- **TASK DESCRIPTION**
For this exercise, please find the lines in the entries that include the word "import" and copy them.

*****

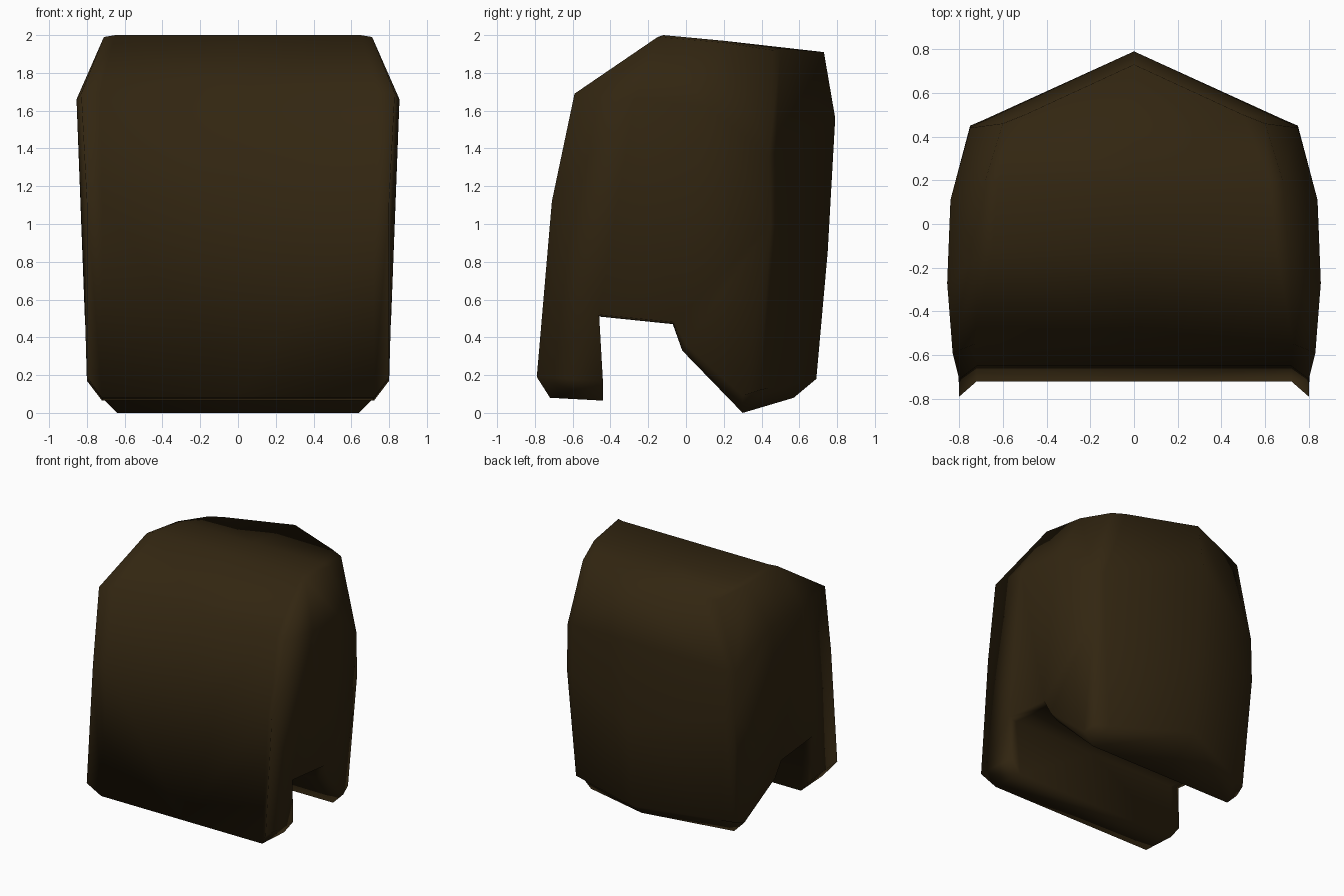
import bpy
import bmesh
from mathutils import Matrix

default_cube = bpy.data.objects.get("Cube")
if default_cube:
    bpy.data.objects.remove(default_cube, do_unlink=True)


def make_material(name, colour):
    mat = bpy.data.materials.new(name)
    mat.use_nodes = True
    mat.diffuse_color = (*colour, 1)
    shader = mat.node_tree.nodes["Principled BSDF"]
    shader.inputs["Base Color"].default_value = (*colour, 1)
    shader.inputs["Roughness"].default_value = 0.8
    return mat


dark_brown = make_material("dark brown", (0.032, 0.019, 0.0055))

# Main loop near each side: front plate, top, back, underside, slot
inner = [
    (.72, -.72, .08), (.72, -.65, 1.12), (.73, -.55, 1.7),
    (.65, -.12, 2), (.62, .2, 1.97), (.5, .5, 1.93),
    (.68, .475, 1.38), (.68, .48, .98), (.6, .436, .13),
    (.64, .3, 0), (.64, .3, 0), (.72, -.02, .33),
    (.74, -.07, .47), (.74, -.46, .51), (.72, -.44, .065),
]

# Outer rim that borders the side panel
rim = [
    (.8, -.79, .19), (.8, -.71, 1.12), (.83, -.59, 1.69),
    (.71, -.15, 1.99), (.68, .2, 1.96), (.6, .46, 1.92),
    (.75, .44, 1.36), (.75, .45, 1), (.71, .39, .12),
    (.73, .3, .09), (.73, .3, .09), (.8, 0, .36),
    (.81, -.06, .48), (.81, -.46, .52), (.8, -.44, .17),
]

# The centre follows the inner loop, except along the pointed back ridge
centre = [(0, y, z) for x, y, z in inner]
centre[5:10] = [(0, .73, 1.91), (0, .79, 1.56), (0, .75, .85),
                (0, .69, .18), (0, .57, .08)]

bm = bmesh.new()
loops = [[bm.verts.new(p) for p in loop] for loop in (centre, inner, rim)]

# Skin between neighbouring loops
for a, b in zip(loops, loops[1:]):
    for i in range(len(a)):
        j = (i + 1) % len(a)
        bm.faces.new((a[i], a[j], b[j], b[i]))

# Side panel, bulging at the shoulder, with the slot left open
r = loops[-1]
shoulder_front = bm.verts.new((.855, -.27, 1.66))
shoulder_back = bm.verts.new((.84, .11, 1.62))
side_panels = [
    (r[2], r[3], shoulder_front),
    (r[3], r[4], shoulder_back, shoulder_front),
    (r[4], r[5], r[6], shoulder_back),
    (r[0], r[1], r[13], r[14]),
    (r[1], r[2], shoulder_front, r[13]),
    (shoulder_front, shoulder_back, r[12], r[13]),
    (shoulder_back, r[6], r[7], r[12]),
    (r[7], r[11], r[12]),
    (r[7], r[8], r[9], r[10], r[11]),
]
for panel in side_panels:
    bm.faces.new(panel)

# Mirror to the other side, weld and orient
half = bm.verts[:] + bm.edges[:] + bm.faces[:]
bmesh.ops.mirror(bm, geom=half, matrix=Matrix.Identity(4),
                 merge_dist=0.0005, axis='X')
bmesh.ops.remove_doubles(bm, verts=bm.verts, dist=0.0005)
bmesh.ops.recalc_face_normals(bm, faces=bm.faces)
for face in bm.faces:
    face.smooth = True

mesh = bpy.data.meshes.new("slotted_block")
bm.to_mesh(mesh)
bm.free()
mesh.materials.append(dark_brown)
block = bpy.data.objects.new("slotted_block", mesh)
bpy.context.collection.objects.link(block)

*****

- **ANSWER TO THIS PROBLEM**
import bpy
import bmesh
from mathutils import Matrix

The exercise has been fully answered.